But as the "blind guy" in Carver's "Cathedral"  put it, "When I drink whiskey . . . "

2nd note: And don't expect anything that shows up at Atticus Review to possess even half the genius of Fight for Your Long Day!

Hah!

Whoa!

Ouch!

I've been …

and july in philly

I'll be back in Philly for the steamiest month of them all and ready and willing to rock, read, or collapse at any venue in your jurisdiction. The Chestnut Hill Book Festival and Faber Books in 30th Street Station are stuck with me on July 9 and 8, but other dates around then are open if you need me. The Fees, Monsieur Finder and his lovely wife Madam Appearance have in fact strayed from my social circle, so I'm sure it won't be difficult for you and I to agree on a lovely moment together should such an opportunity present itself.

Here's the fully updated schedule for May through July:

April 30, Saturday, 1 to 3 p.m. (signing only), Books-A-Million, Anderson Shopping Mall, Anderson, SC

May 6, Friday, 7 p.m., City Lights Bookstore, Sylva, NC

May 7, Saturday, 3 p.m., Blue Ridge Books, Waynesville, NC

May 14, Saturday, 1 to 3 p.m. (signing only), Fiction Addiction, Greenville, SC

July 6, Wednesday, 6 p.m., Lucien E. Blackwell Regional Library, 52nd and Sansom, Phila., …

spoken words

This is the first audio book review of Fight for Your Long Day, courtesy of  Author Exposure; the reviewer used CinchCast to deliver the spoken goods. Meanwhile, the first European reviewer, with my encouragement, posted on amazon.fr and amazon.de and responded quite favorably.

Last night, the novel got trashed on American amazon by someone who reduced the whole effort to "Bush bashing"; I found this "review" particularly questionable because there is so much satire in the novel of people and ideas that one would associate with opposing our last Bush and his views and actions (such as unions, academics, "guilty liberals," urban mayors, universities, therapists, Afrocentrists, etc.). An irony here is that at least a couple favorable reviews suggested there should have been more directed and consistent "Bush bashing," which I suppose, is just another reason it's all hopeless.

But right after finding that negative review, no doubt lurking late…

southern leg

The Southern leg of the Fight for Your Long Day tour kicks off in sunny Anderson, South Carolina at the most fashionable Books-A-Million in the Anderson Shopping Center. On Saturday, April 30 I'll sign copies there from 1 to 3 p.m. and then sprint to the discount sneaker store to sign autographed pairs of aged Jordans and preowned Answers, all in support of my tired, old man sneaker charity, a specialty program designed to support fallen arches and sore ankles from sea to shining sea.

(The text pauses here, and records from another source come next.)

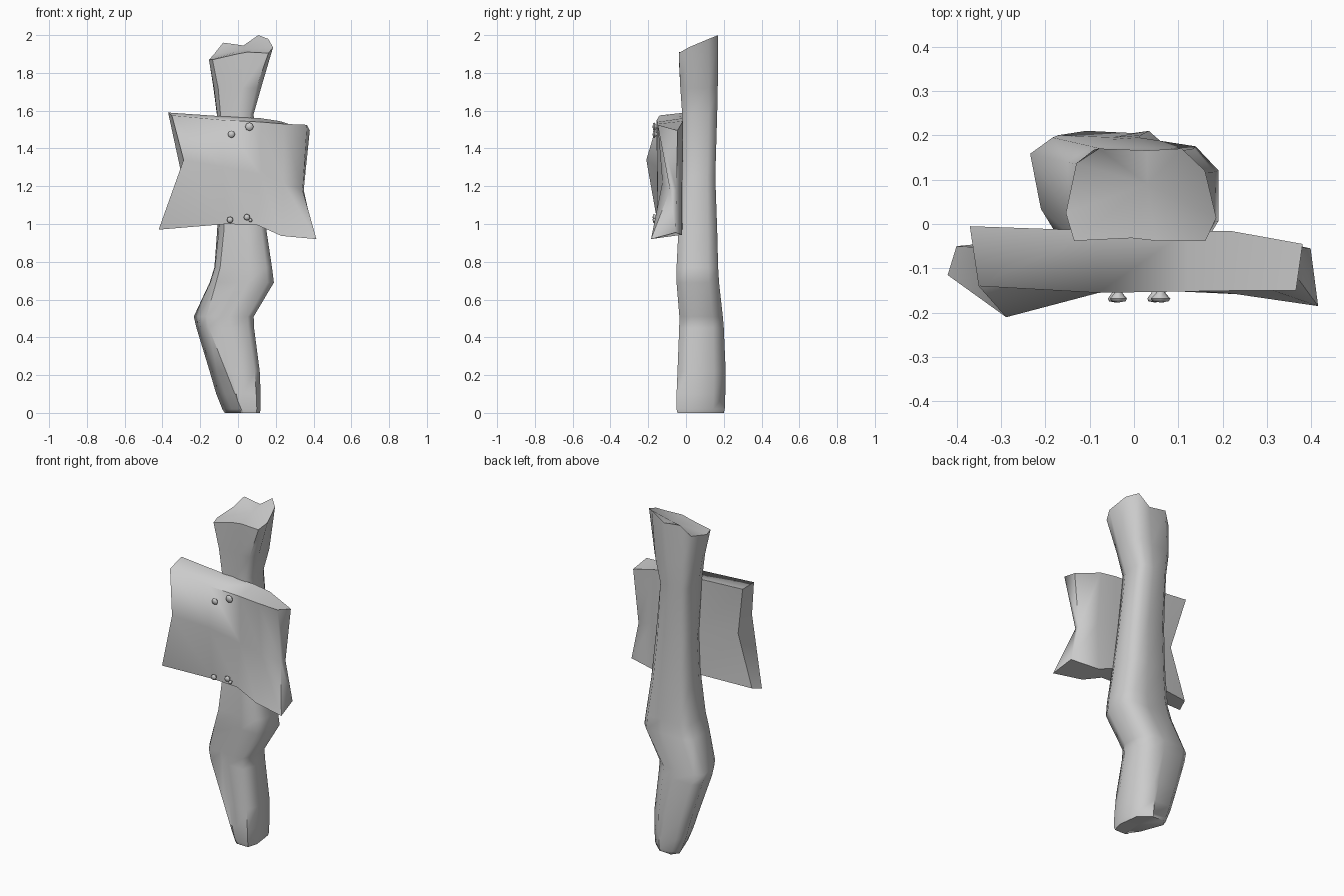
import bpy, bmesh, math

if "Cube" in bpy.data.objects:
    bpy.data.objects.remove(bpy.data.objects["Cube"])


def finish(name, bm, angle):
    bmesh.ops.recalc_face_normals(bm, faces=bm.faces)
    me = bpy.data.meshes.new(name)
    bm.to_mesh(me)
    bm.free()
    ob = bpy.data.objects.new(name, me)
    bpy.context.collection.objects.link(ob)
    bpy.ops.object.select_all(action='DESELECT')
    ob.select_set(True)
    bpy.context.view_layer.objects.active = ob
    bpy.ops.object.shade_smooth_by_angle(angle=math.radians(angle))
    return ob


def bridge(bm, a, b):
    n = len(a)
    for i in range(n):
        j = (i + 1) % n
        bm.faces.new((a[i], a[j], b[j], b[i]))


def fan(bm, ring, centre):
    c = bm.verts.new(centre)
    for i in range(len(ring)):
        bm.faces.new((ring[i], ring[(i + 1) % len(ring)], c))


# Crooked wooden post: one rough cross-section lofted through varying widths
section = [(.10, 0), (.45, .03), (.60, 0), (.90, 0), (1, .25), (1, .76),
           (.85, 1), (.56, .98), (.16, 1), (0, .84), (.01, .30)]
top_z = [1.87, 1.90, 1.91, 1.905, 1.935, 1.98, 2.0, 1.945, 1.96, 1.895, 1.87]
# z, x left, x right, y front, y back, corner chamfer
levels = [(0, -.07, .115, -.045, .20, .08), (.02, -.083, .12, -.05, .205, .08),
          (.1, -.115, .12, -.05, .208, .075), (.22, -.15, .115, -.045, .21, .06),
          (.45, -.22, .085, -.036, .20, .035), (.51, -.234, .083, -.035, .195, .035),
          (.69, -.15, .19, -.05, .175, 0), (.77, -.125, .18, -.05, .17, 0),
          (.97, -.11, .15, -.04, .165, .01), (1.25, -.105, .12, -.02, .155, .01),
          (1.58, -.112, .082, -.02, .165, 0), (1.72, -.13, .122, -.03, .168, 0)]
bm = bmesh.new()
rings = []
for z, xl, xr, yf, yb, ch in levels:
    shift = {0: ch, 10: ch * .6, 6: -ch * .7, 5: -ch * .2}
    rings.append([bm.verts.new((xl + u * (xr - xl) + shift.get(i, 0), yf + v * (yb - yf), z))
                  for i, (u, v) in enumerate(section)])
rings.append([bm.verts.new((-.172 + u * .37 + (.5 - u) * .10 * v, -.038 + v * .208, z))
              for (u, v), z in zip(section, top_z)])
for a, b in zip(rings, rings[1:]):
    bridge(bm, a, b)
fan(bm, rings[0], (.03, .08, .005))
fan(bm, rings[-1], (.03, .09, 1.925))
finish("post", bm, 68)

# Warped notice board: front rows (top, middle, bottom), left to right
front = [
    [(-.35, -.14, 1.575), (-.08, -.155, 1.55), (.12, -.152, 1.54), (.24, -.15, 1.53), (.365, -.15, 1.525)],
    [(-.288, -.21, 1.34), (-.08, -.155, 1.30), (.12, -.15, 1.26), (.24, -.125, 1.22), (.342, -.085, 1.18)],
    [(-.42, -.115, .97), (-.06, -.15, 1.0), (.10, -.152, .995), (.23, -.158, .937), (.415, -.185, .92)]]
back = [
    [(-.37, -.005, 1.59), (-.08, -.015, 1.57), (.12, -.015, 1.56), (.22, -.016, 1.545), (.38, -.045, 1.495)],
    [(-.305, -.055, 1.29), (-.08, -.015, 1.28), (.12, -.018, 1.25), (.24, -.02, 1.22), (.348, -.05, 1.18)],
    [(-.40, -.05, .99), (-.06, -.015, 1.0), (.10, -.018, .995), (.23, -.022, .943), (.398, -.055, .955)]]
bm = bmesh.new()
grids = []
for rows in (front, back):
    g = [[bm.verts.new(p) for p in row] for row in rows]
    for r in range(2):
        for c in range(4):
            bm.faces.new((g[r][c], g[r][c + 1], g[r + 1][c + 1], g[r + 1][c]))
    grids.append(g)
rims = [g[0] + [g[1][-1]] + g[2][::-1] + [g[1][0]] for g in grids]
bridge(bm, *rims)
finish("notice_board", bm, 78)

# Nails: tapered shank flaring to a domed head
nails = [(-.035, 1.475, .019), (.06, 1.515, .022), (-.042, 1.022, .017),
         (.047, 1.036, .017), (.066, 1.02, .010)]
for k, (x, z, r) in enumerate(nails):
    bm = bmesh.new()
    loops = []
    for y, s in ((-.135, .4), (-.155, .45), (-.168, 1), (-.174, .85)):
        loops.append([bm.verts.new((x + r * s * math.cos(i * math.pi / 4), y,
                                    z + r * s * math.sin(i * math.pi / 4))) for i in range(8)])
    for a, b in zip(loops, loops[1:]):
        bridge(bm, a, b)
    fan(bm, loops[0], (x, -.135, z))
    fan(bm, loops[-1], (x, -.177, z))
    finish("nail_%d" % (k + 1), bm, 60)
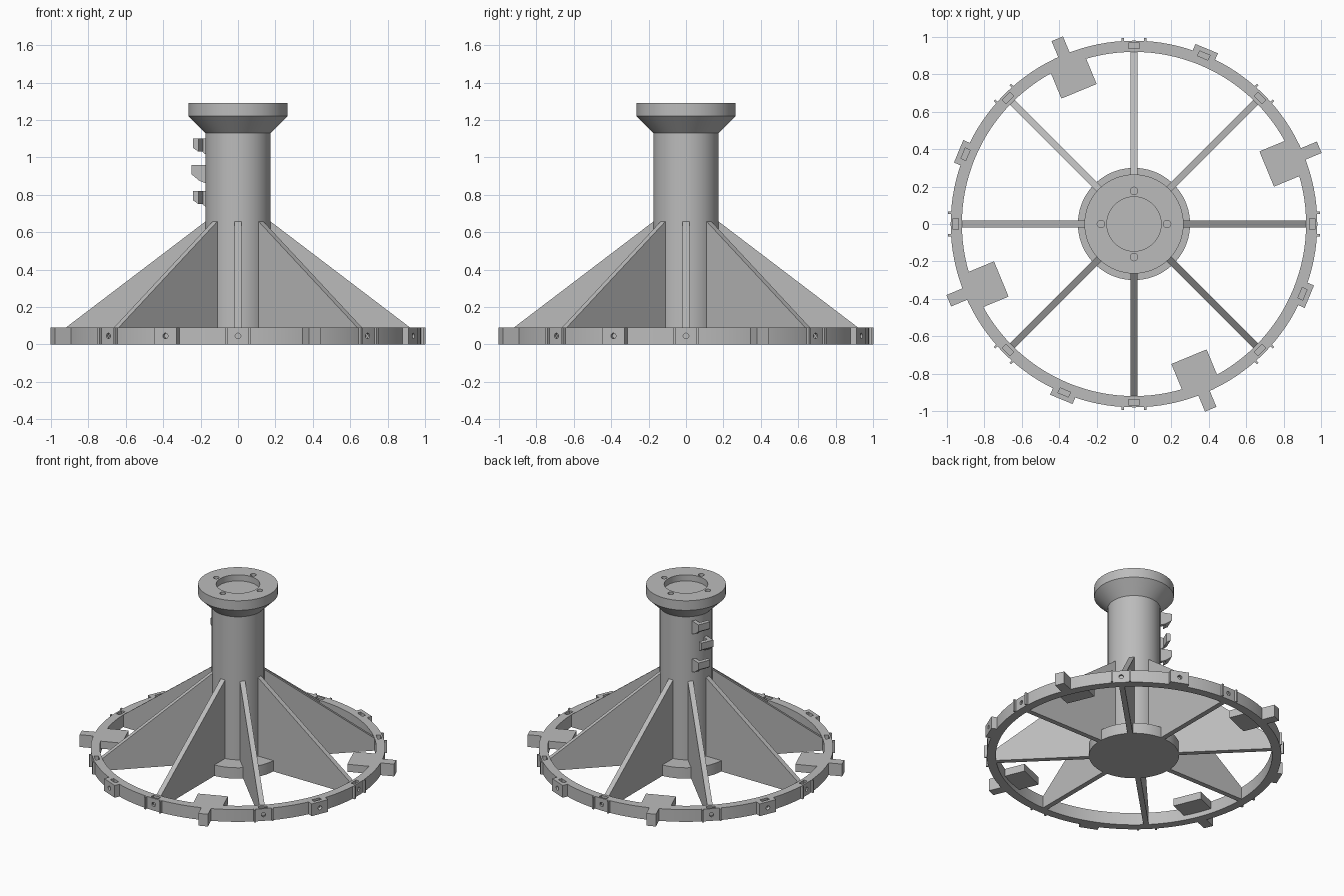
import bpy, bmesh
from math import radians, pi
from mathutils import Matrix, Vector

if "Cube" in bpy.data.objects:
    bpy.data.objects.remove(bpy.data.objects["Cube"])

grey = bpy.data.materials.new("plain_grey")
grey.use_nodes = True
grey.diffuse_color = (0.5, 0.5, 0.5, 1)
grey.node_tree.nodes["Principled BSDF"].inputs["Base Color"].default_value = grey.diffuse_color

RING_H = 0.09
SPOKES = [45 * i for i in range(8)]
TABS = [22.5 + 90 * i for i in range(4)]
BOSSES = [67.5 + 90 * i for i in range(4)]


def finish(name, bm, smooth=False):
    """Turn a bmesh into a named grey object."""
    bmesh.ops.recalc_face_normals(bm, faces=bm.faces)
    mesh = bpy.data.meshes.new(name)
    bm.to_mesh(mesh)
    bm.free()
    mesh.materials.append(grey)
    obj = bpy.data.objects.new(name, mesh)
    bpy.context.collection.objects.link(obj)
    if smooth:
        smooth_edges(obj)
    return obj


def select(obj):
    bpy.ops.object.select_all(action="DESELECT")
    obj.select_set(True)
    bpy.context.view_layer.objects.active = obj


def smooth_edges(obj):
    select(obj)
    bpy.ops.object.shade_smooth_by_angle(angle=radians(30))


def prism(bm, profile, half, angle, shift=0):
    """Radial (r, z) profile given a tangential width, turned about z."""
    turn = Matrix.Rotation(radians(angle), 3, "Z")
    sides = [[bm.verts.new(turn @ Vector((r, shift + t, z))) for r, z in profile]
             for t in (-half, half)]
    bm.faces.new(sides[0])
    bm.faces.new(sides[1][::-1])
    n = len(profile)
    for i in range(n):
        j = (i + 1) % n
        bm.faces.new((sides[0][i], sides[1][i], sides[1][j], sides[0][j]))


def block(bm, r0, r1, z0, z1, half, angle, shift=0):
    prism(bm, [(r0, z0), (r1, z0), (r1, z1), (r0, z1)], half, angle, shift)


def lathe(name, profile, steps, closed):
    bm = bmesh.new()
    verts = [bm.verts.new((r, 0, z)) for r, z in profile]
    pairs = list(zip(verts, verts[1:] + verts[:1]))
    edges = [bm.edges.new(p) for p in (pairs if closed else pairs[:-1])]
    bmesh.ops.spin(bm, geom=verts + edges, cent=(0, 0, 0), axis=(0, 0, 1),
                   angle=2 * pi, steps=steps)
    bmesh.ops.remove_doubles(bm, verts=bm.verts, dist=1e-4)
    return finish(name, bm)


def cut(obj, cutter):
    mod = obj.modifiers.new("cut", "BOOLEAN")
    mod.operation = "DIFFERENCE"
    mod.solver = "EXACT"
    mod.object = cutter
    select(obj)
    bpy.ops.object.modifier_apply(modifier=mod.name)


def drill(bm, radius, depth, matrix):
    bmesh.ops.create_cone(bm, cap_ends=True, segments=20, radius1=radius,
                          radius2=radius, depth=depth, matrix=matrix)


# Central column with flared flange and shallow round seat
column = lathe("column", [(0, 0), (0.175, 0), (0.175, 1.13), (0.265, 1.22), (0.265, 1.29),
                          (0.145, 1.29), (0.145, 1.245), (0, 1.245)], 96, False)
bm = bmesh.new()
for a in range(0, 360, 90):
    drill(bm, 0.02, 0.14, Matrix.Rotation(radians(a), 4, "Z")
          @ Matrix.Translation((0.177, 0, 1.29)))
bolt_holes = finish("bolt_hole_cutter", bm)
cut(column, bolt_holes)
bpy.data.objects.remove(bolt_holes)
smooth_edges(column)

# Foot disc below the column
foot = lathe("foot_disc", [(0, 0), (0.3, 0), (0.3, 0.08), (0, 0.08)], 96, False)
smooth_edges(foot)

# Triangular ribs joining column and ring
bm = bmesh.new()
for a in SPOKES:
    prism(bm, [(0.15, 0), (0.93, 0), (0.93, 0.085), (0.92, RING_H), (0.17, 0.66),
               (0.15, 0.66)], 0.018, a)
finish("ribs", bm)

# Outer ring and flat bosses on its rim
ring = lathe("outer_ring", [(0.92, 0), (0.98, 0), (0.98, RING_H), (0.92, RING_H)], 128, True)
bm = bmesh.new()
for a in BOSSES:
    block(bm, 0.935, 1.015, 0, RING_H, 0.065, a)
bosses = finish("rim_bosses", bm)

# Nut slots from above and screw holes from outside
for label in ("slot", "hole"):
    bm = bmesh.new()
    for angles, centre, rim in ((SPOKES, 0.953, 0.98), (BOSSES, 0.975, 1.015)):
        for a in angles:
            if label == "slot":
                block(bm, centre - 0.014, centre + 0.014, 0.02, 0.12, 0.03, a)
            else:
                drill(bm, 0.015, 0.1, Matrix.Rotation(radians(a), 4, "Z")
                      @ Matrix.Translation((rim + 0.01, 0, RING_H / 2))
                      @ Matrix.Rotation(pi / 2, 4, "Y"))
    cutter = finish(label + "_cutter", bm)
    cut(ring, cutter)
    cut(bosses, cutter)
    bpy.data.objects.remove(cutter)
smooth_edges(ring)

# Thin fins either side of each rim screw hole
bm = bmesh.new()
for a in SPOKES:
    for side in (-1, 1):
        block(bm, 0.96, 0.995, 0, RING_H, 0.006, a, side * 0.06)
finish("rim_fins", bm)

# Tabs: square pad inside the ring, narrow block outside it
bm = bmesh.new()
for a in TABS:
    block(bm, 0.768, 0.965, 0.035, RING_H, 0.102, a)
    block(bm, 0.93, 1.072, 0, RING_H, 0.033, a)
finish("mounting_tabs", bm)

# Three cable clips up the side of the column, alternating in direction
bm = bmesh.new()
for z, way in ((1.1, 1), (0.96, -1), (0.82, 1)):
    wedge = [(0.16, z), (0.245, z), (0.245, z - 0.05), (0.2, z - 0.085), (0.16, z - 0.1)]
    prism(bm, wedge, 0.014, 157.5, -way * 0.045)
    lip = [(0.215, z), (0.245, z), (0.245, z - 0.05), (0.215, z - 0.07)]
    prism(bm, lip, 0.045, 157.5, -way * 0.01)
finish("cable_clips", bm)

Get your bucket of saltwater ready!

After Anderson, we're taking the show a bit further up the road to scenic southwestern North Carolina, where our version of the home-and-home series means readings Friday May 6 at 7 p.m. at City Lights in the beautiful downtown of Sylva, North Carolina and then on Saturday a trip up the winding highway to a May 7 3 p.m. reading at Blue Ridge Books in Waynesville, North Carolina. These two Indy stores both have a spectacular selection, particularly relative to t…

fast food fiction

It was good to see the immortal Kentucky Fried Chicken making an appearance by Dave Newman's "She Throws Herself Forward to Stop the Fall," published on the Atticus Books website. This was on the same week that I made my at least annual pilgrimmage through Ha Jin's "After Cowboy Chicken Came to Town," my favorite fast food tale of all. It's a story I've taught for at least the past ten years.

I wouldn't want to minimize the brilliance of either Mr. Soul (as in De La) or Mr. Jin (as in Ha) when I fondly also recall my favorite fast food rap, De La Soul's "Bitties in the BK Lounge" and its deconstructive approach to gender and counter service. But of course, all of us in on the true know of all knows realize that a paltry hymn about whoppers and fries could never compare to Jin's ample paragraphs about fleshy fried white and dark meat and the transcontinental, globalized angst such grease could generate.

Years ago, inspired by m…